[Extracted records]
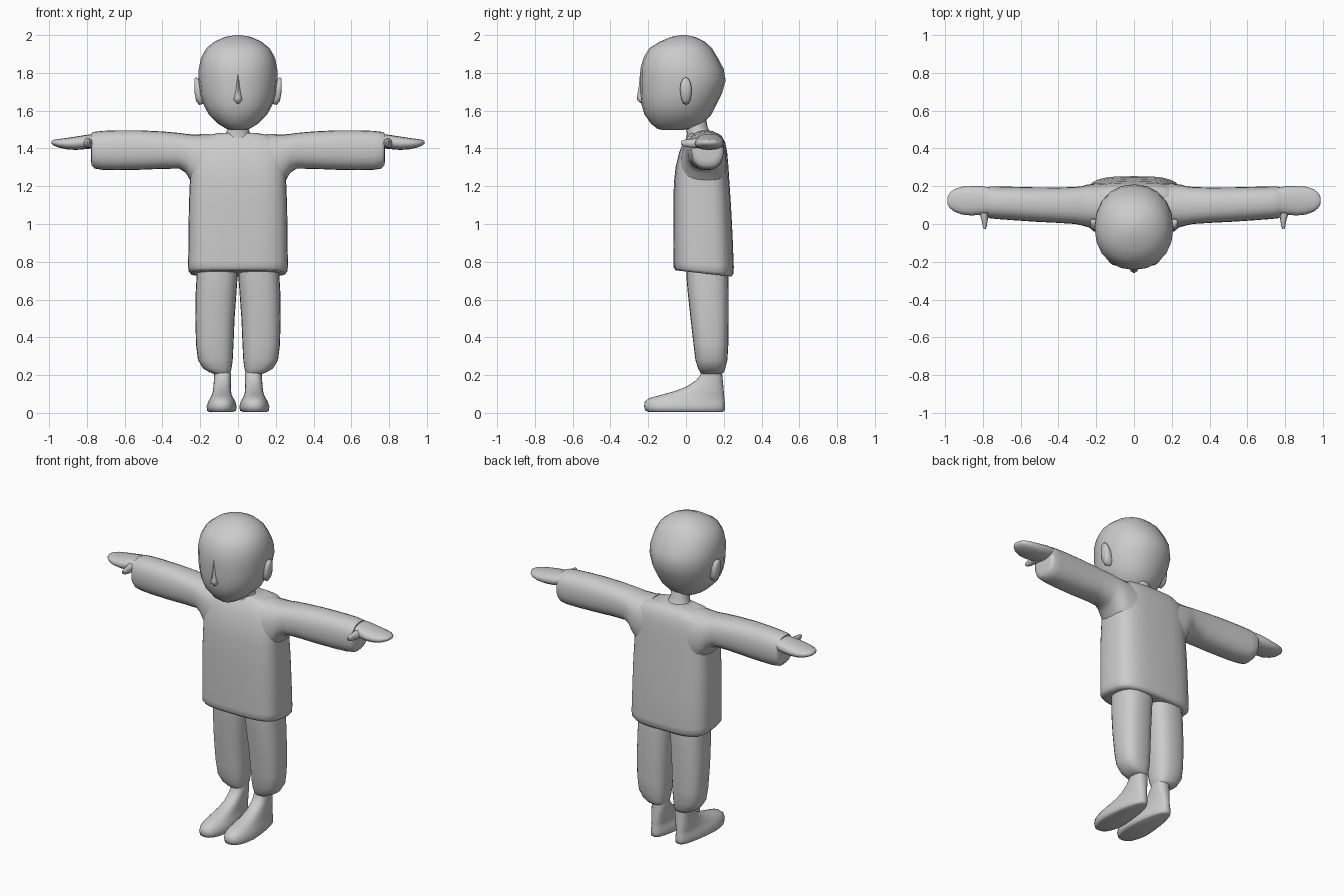
import bpy, bmesh, math

grey = bpy.data.materials.new("plain_grey")
grey.diffuse_color = (0.6, 0.6, 0.6, 1)


def loft(name, axis, rings, power=2.0, segs=24, mirror=False, fix=None):
    """Skin rings (pos, a0, a1, b0, b1): a, b are x, y for axis z, or y, z for axis x."""
    bm = bmesh.new()
    loops = []
    for pos, a0, a1, b0, b1 in rings:
        loop = []
        for i in range(segs):
            t = 2 * math.pi * i / segs
            c, s = math.cos(t), math.sin(t)
            a = (a0 + a1) / 2 + (a1 - a0) / 2 * math.copysign(abs(c) ** (2 / power), c)
            b = (b0 + b1) / 2 + (b1 - b0) / 2 * math.copysign(abs(s) ** (2 / power), s)
            co = (a, b, pos) if axis == "z" else (pos, a, b)
            loop.append(bm.verts.new(fix(*co) if fix else co))
        loops.append(loop)
    for lo, hi in zip(loops, loops[1:]):
        for i in range(segs):
            j = (i + 1) % segs
            bm.faces.new((lo[i], lo[j], hi[j], hi[i]))
    bm.faces.new(loops[0][::-1])
    bm.faces.new(loops[-1])
    bmesh.ops.recalc_face_normals(bm, faces=bm.faces)
    me = bpy.data.meshes.new(name)
    bm.to_mesh(me)
    bm.free()
    me.materials.append(grey)
    ob = bpy.data.objects.new(name, me)
    bpy.context.collection.objects.link(ob)
    if mirror:
        m = ob.modifiers.new("mirror", "MIRROR")
        m.use_mirror_merge = False
    bpy.ops.object.select_all(action="DESELECT")
    ob.select_set(True)
    bpy.context.view_layer.objects.active = ob
    bpy.ops.object.shade_smooth_by_angle(angle=math.radians(60))
    return ob


def sym(rows):
    """Rings centred on x = 0 from (z, half width, y0, y1)."""
    return [(z, -w, w, y0, y1) for z, w, y0, y1 in rows]


# Head: egg with a narrow jaw and a high bulge at the back
loft("head", "z", sym([
    (1.497, .03, -.12, -.03), (1.503, .06, -.15, .03), (1.53, .105, -.185, .09),
    (1.58, .155, -.22, .135), (1.63, .182, -.235, .16), (1.69, .20, -.242, .19),
    (1.76, .208, -.243, .21), (1.82, .208, -.242, .20), (1.88, .196, -.225, .168),
    (1.93, .168, -.195, .138), (1.965, .125, -.14, .10), (1.99, .07, -.08, .05),
    (2.0, .012, -.03, .0)]), power=2.15, segs=20)

# Neck
loft("neck", "z", sym([(1.44, .085, .0, .15), (1.48, .065, .005, .13),
                       (1.51, .055, .0, .115), (1.60, .06, .0, .10)]), segs=16)

# Nose
loft("nose", "z", sym([(1.635, .006, -.235, -.215), (1.657, .024, -.258, -.21),
                       (1.67, .02, -.26, -.21), (1.73, .011, -.25, -.21),
                       (1.80, .004, -.243, -.21)]), segs=8)

# Ears: flat upright ovals leaning off the head
loft("ear", "x", [(.17, -.02, .025, 1.64, 1.74), (.205, -.03, .03, 1.63, 1.765),
                  (.222, -.032, .03, 1.65, 1.777), (.231, -.022, .018, 1.70, 1.77)],
     segs=12, mirror=True)


# Shirt body, with the hem dropping towards the back
def hem(x, y, z):
    return x, y, z - max(0, .95 - z) / .2 * .035 * (y + .06) / .31


loft("shirt_body", "z", sym([
    (.755, .225, -.03, .225), (.755, .25, -.055, .24), (.77, .263, -.065, .252),
    (.80, .264, -.066, .253), (.95, .262, -.067, .246), (1.10, .26, -.067, .238),
    (1.22, .255, -.064, .23), (1.30, .255, -.055, .225), (1.38, .25, -.036, .218),
    (1.43, .235, -.015, .208), (1.465, .19, .01, .19), (1.482, .10, .025, .165)]),
    power=3.4, segs=32, fix=hem)

# Sleeves, flaring into the armpits
loft("sleeve", "x", [
    (.15, -.03, .215, 1.15, 1.477), (.21, -.025, .213, 1.18, 1.475),
    (.25, -.015, .208, 1.225, 1.475), (.275, -.008, .20, 1.27, 1.477),
    (.31, .0, .196, 1.293, 1.482), (.40, .006, .193, 1.292, 1.49),
    (.52, .012, .194, 1.287, 1.496), (.64, .02, .197, 1.285, 1.496),
    (.72, .026, .199, 1.287, 1.493), (.76, .03, .199, 1.294, 1.488),
    (.775, .037, .193, 1.31, 1.482), (.778, .06, .17, 1.335, 1.46)],
    power=2.4, mirror=True)

# Flat mitten hands and thumbs
loft("hand", "x", [
    (.74, .06, .185, 1.405, 1.48), (.80, .05, .20, 1.397, 1.472),
    (.86, .045, .20, 1.392, 1.463), (.91, .05, .197, 1.396, 1.455),
    (.95, .065, .185, 1.405, 1.45), (.975, .085, .165, 1.415, 1.446),
    (.987, .105, .142, 1.425, 1.44)], power=2.3, segs=16, mirror=True)


def swing(x, y, z):
    return .79 + x, -z, 1.43 + y


loft("thumb", "z", [(-.13, -.03, .045, -.025, .03), (-.06, -.022, .03, -.03, .025),
                    (-.02, -.016, .016, -.026, .02), (.012, -.011, .011, -.018, .016),
                    (.027, -.005, .006, -.008, .01)],
     segs=10, mirror=True, fix=swing)

# Trouser legs, gathered in at the ankle
loft("trouser_leg", "z", [
    (.205, .045, .125, .085, .185), (.215, .04, .15, .075, .20),
    (.235, .034, .185, .064, .208), (.28, .028, .212, .05, .219),
    (.36, .024, .222, .04, .224), (.50, .018, .226, .024, .226),
    (.64, .008, .224, .009, .226), (.71, .003, .22, .003, .225),
    (.80, .0, .215, .0, .22)], power=2.6, mirror=True)


# Feet: broad toes, narrower heel
def heel(x, y, z):
    k = 1 - .3 * min(1, max(0, (y + .08) / .25)) * min(1, max(0, (.12 - z) / .05))
    return .085 + (x - .085) * k, y, z


loft("foot", "z", [
    (.006, .02, .155, -.20, .195), (.012, .008, .167, -.215, .205),
    (.035, .005, .168, -.222, .206), (.06, .012, .16, -.218, .205),
    (.078, .022, .15, -.195, .203), (.096, .03, .142, -.13, .202),
    (.115, .036, .134, -.06, .20), (.14, .038, .13, .005, .198),
    (.17, .037, .128, .05, .195), (.20, .036, .126, .076, .192),
    (.24, .045, .13, .085, .19)], power=2.5, mirror=True, fix=heel)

→ **Activity**:
Leave out the pictures, then give all the records again exactly.

→ **Answer area**:
import bpy, bmesh, math

grey = bpy.data.materials.new("plain_grey")
grey.diffuse_color = (0.6, 0.6, 0.6, 1)


def loft(name, axis, rings, power=2.0, segs=24, mirror=False, fix=None):
    """Skin rings (pos, a0, a1, b0, b1): a, b are x, y for axis z, or y, z for axis x."""
    bm = bmesh.new()
    loops = []
    for pos, a0, a1, b0, b1 in rings:
        loop = []
        for i in range(segs):
            t = 2 * math.pi * i / segs
            c, s = math.cos(t), math.sin(t)
            a = (a0 + a1) / 2 + (a1 - a0) / 2 * math.copysign(abs(c) ** (2 / power), c)
            b = (b0 + b1) / 2 + (b1 - b0) / 2 * math.copysign(abs(s) ** (2 / power), s)
            co = (a, b, pos) if axis == "z" else (pos, a, b)
            loop.append(bm.verts.new(fix(*co) if fix else co))
        loops.append(loop)
    for lo, hi in zip(loops, loops[1:]):
        for i in range(segs):
            j = (i + 1) % segs
            bm.faces.new((lo[i], lo[j], hi[j], hi[i]))
    bm.faces.new(loops[0][::-1])
    bm.faces.new(loops[-1])
    bmesh.ops.recalc_face_normals(bm, faces=bm.faces)
    me = bpy.data.meshes.new(name)
    bm.to_mesh(me)
    bm.free()
    me.materials.append(grey)
    ob = bpy.data.objects.new(name, me)
    bpy.context.collection.objects.link(ob)
    if mirror:
        m = ob.modifiers.new("mirror", "MIRROR")
        m.use_mirror_merge = False
    bpy.ops.object.select_all(action="DESELECT")
    ob.select_set(True)
    bpy.context.view_layer.objects.active = ob
    bpy.ops.object.shade_smooth_by_angle(angle=math.radians(60))
    return ob


def sym(rows):
    """Rings centred on x = 0 from (z, half width, y0, y1)."""
    return [(z, -w, w, y0, y1) for z, w, y0, y1 in rows]


# Head: egg with a narrow jaw and a high bulge at the back
loft("head", "z", sym([
    (1.497, .03, -.12, -.03), (1.503, .06, -.15, .03), (1.53, .105, -.185, .09),
    (1.58, .155, -.22, .135), (1.63, .182, -.235, .16), (1.69, .20, -.242, .19),
    (1.76, .208, -.243, .21), (1.82, .208, -.242, .20), (1.88, .196, -.225, .168),
    (1.93, .168, -.195, .138), (1.965, .125, -.14, .10), (1.99, .07, -.08, .05),
    (2.0, .012, -.03, .0)]), power=2.15, segs=20)

# Neck
loft("neck", "z", sym([(1.44, .085, .0, .15), (1.48, .065, .005, .13),
                       (1.51, .055, .0, .115), (1.60, .06, .0, .10)]), segs=16)

# Nose
loft("nose", "z", sym([(1.635, .006, -.235, -.215), (1.657, .024, -.258, -.21),
                       (1.67, .02, -.26, -.21), (1.73, .011, -.25, -.21),
                       (1.80, .004, -.243, -.21)]), segs=8)

# Ears: flat upright ovals leaning off the head
loft("ear", "x", [(.17, -.02, .025, 1.64, 1.74), (.205, -.03, .03, 1.63, 1.765),
                  (.222, -.032, .03, 1.65, 1.777), (.231, -.022, .018, 1.70, 1.77)],
     segs=12, mirror=True)


# Shirt body, with the hem dropping towards the back
def hem(x, y, z):
    return x, y, z - max(0, .95 - z) / .2 * .035 * (y + .06) / .31


loft("shirt_body", "z", sym([
    (.755, .225, -.03, .225), (.755, .25, -.055, .24), (.77, .263, -.065, .252),
    (.80, .264, -.066, .253), (.95, .262, -.067, .246), (1.10, .26, -.067, .238),
    (1.22, .255, -.064, .23), (1.30, .255, -.055, .225), (1.38, .25, -.036, .218),
    (1.43, .235, -.015, .208), (1.465, .19, .01, .19), (1.482, .10, .025, .165)]),
    power=3.4, segs=32, fix=hem)

# Sleeves, flaring into the armpits
loft("sleeve", "x", [
    (.15, -.03, .215, 1.15, 1.477), (.21, -.025, .213, 1.18, 1.475),
    (.25, -.015, .208, 1.225, 1.475), (.275, -.008, .20, 1.27, 1.477),
    (.31, .0, .196, 1.293, 1.482), (.40, .006, .193, 1.292, 1.49),
    (.52, .012, .194, 1.287, 1.496), (.64, .02, .197, 1.285, 1.496),
    (.72, .026, .199, 1.287, 1.493), (.76, .03, .199, 1.294, 1.488),
    (.775, .037, .193, 1.31, 1.482), (.778, .06, .17, 1.335, 1.46)],
    power=2.4, mirror=True)

# Flat mitten hands and thumbs
loft("hand", "x", [
    (.74, .06, .185, 1.405, 1.48), (.80, .05, .20, 1.397, 1.472),
    (.86, .045, .20, 1.392, 1.463), (.91, .05, .197, 1.396, 1.455),
    (.95, .065, .185, 1.405, 1.45), (.975, .085, .165, 1.415, 1.446),
    (.987, .105, .142, 1.425, 1.44)], power=2.3, segs=16, mirror=True)


def swing(x, y, z):
    return .79 + x, -z, 1.43 + y


loft("thumb", "z", [(-.13, -.03, .045, -.025, .03), (-.06, -.022, .03, -.03, .025),
                    (-.02, -.016, .016, -.026, .02), (.012, -.011, .011, -.018, .016),
                    (.027, -.005, .006, -.008, .01)],
     segs=10, mirror=True, fix=swing)

# Trouser legs, gathered in at the ankle
loft("trouser_leg", "z", [
    (.205, .045, .125, .085, .185), (.215, .04, .15, .075, .20),
    (.235, .034, .185, .064, .208), (.28, .028, .212, .05, .219),
    (.36, .024, .222, .04, .224), (.50, .018, .226, .024, .226),
    (.64, .008, .224, .009, .226), (.71, .003, .22, .003, .225),
    (.80, .0, .215, .0, .22)], power=2.6, mirror=True)


# Feet: broad toes, narrower heel
def heel(x, y, z):
    k = 1 - .3 * min(1, max(0, (y + .08) / .25)) * min(1, max(0, (.12 - z) / .05))
    return .085 + (x - .085) * k, y, z


loft("foot", "z", [
    (.006, .02, .155, -.20, .195), (.012, .008, .167, -.215, .205),
    (.035, .005, .168, -.222, .206), (.06, .012, .16, -.218, .205),
    (.078, .022, .15, -.195, .203), (.096, .03, .142, -.13, .202),
    (.115, .036, .134, -.06, .20), (.14, .038, .13, .005, .198),
    (.17, .037, .128, .05, .195), (.20, .036, .126, .076, .192),
    (.24, .045, .13, .085, .19)], power=2.5, mirror=True, fix=heel)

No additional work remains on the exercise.